Charles Grodin, It Would Be So Nice If You Weren’t Here: My Journey Through Show Business. New York: William Morrow & Co., 1989.
Joan Mellen, Women and Their Sexuality in the New Film. New York: Dell Publishing, 1974.
Leonard Probst, Off Camera: Leveling About Themselves. New York: Stein and Day, 1975.
Marjorie Rosen, Popcorn Venus: Women, Movies and the American Dream. New York: Coward, McCann & Geoghegan, Inc., 1973.
Jonathan Rosenbaum, “The Mysterious Elaine May: Hiding in Plain Sight.” Available at: https://www.jonathanrosenbaum.net/
Peter Shelley, Neil Simon on Screen: Adaptations and Original Scripts for Film and Television. Jefferson, North Carolina: McFarland, 2015.
Cybill Shepherd with Aimee Lee Ball, Cybill Disobedience: How I Survived Beauty Pageants, Elvis, Sex, Bruce Willis, Lies, Marriage, Motherhood, Hollywood and the Irrepressible Urge to Say What I Think. New York: Harper Collins, 2000.
Chuck Stephens, “Chronicle of a Disappearance.” Film Comment, March/April 2006, pp. 46-53.
Kyle Stevens, Mike Nichols: Sex, Language, and the Reinvention of Psychological Realism. Oxford University Press, 2015.

About the Author

Joe McElhaney

About the Author

Joe McElhaney

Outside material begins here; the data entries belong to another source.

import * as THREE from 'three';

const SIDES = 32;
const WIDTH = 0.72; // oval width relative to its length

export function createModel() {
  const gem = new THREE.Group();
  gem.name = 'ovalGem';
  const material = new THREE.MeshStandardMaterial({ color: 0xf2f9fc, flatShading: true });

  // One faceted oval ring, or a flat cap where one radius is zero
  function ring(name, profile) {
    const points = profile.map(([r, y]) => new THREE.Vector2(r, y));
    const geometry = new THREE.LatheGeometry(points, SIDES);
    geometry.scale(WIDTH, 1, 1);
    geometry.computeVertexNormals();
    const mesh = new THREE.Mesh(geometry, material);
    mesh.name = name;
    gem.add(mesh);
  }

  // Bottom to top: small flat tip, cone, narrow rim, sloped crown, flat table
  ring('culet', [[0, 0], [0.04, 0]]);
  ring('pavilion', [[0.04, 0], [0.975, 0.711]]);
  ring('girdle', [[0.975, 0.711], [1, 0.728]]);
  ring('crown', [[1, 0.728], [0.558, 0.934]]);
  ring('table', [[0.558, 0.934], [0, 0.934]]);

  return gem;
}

Joe McElhaney is Professor of Film Studies at Hunter College, City University of New York, USA, as well as in the Theater Program at CUNY’s Graduate Center. A seasoned commentator on film, media, and the arts, Prof McElhaney is author of The Death of Classical Cinema: Hitchcock, Lang, Minnelli (2006), Albert Maysles (2009), and editor of Vincente Minnelli: The Art of Entertainment (2009).View all posts by Joe McElhaney →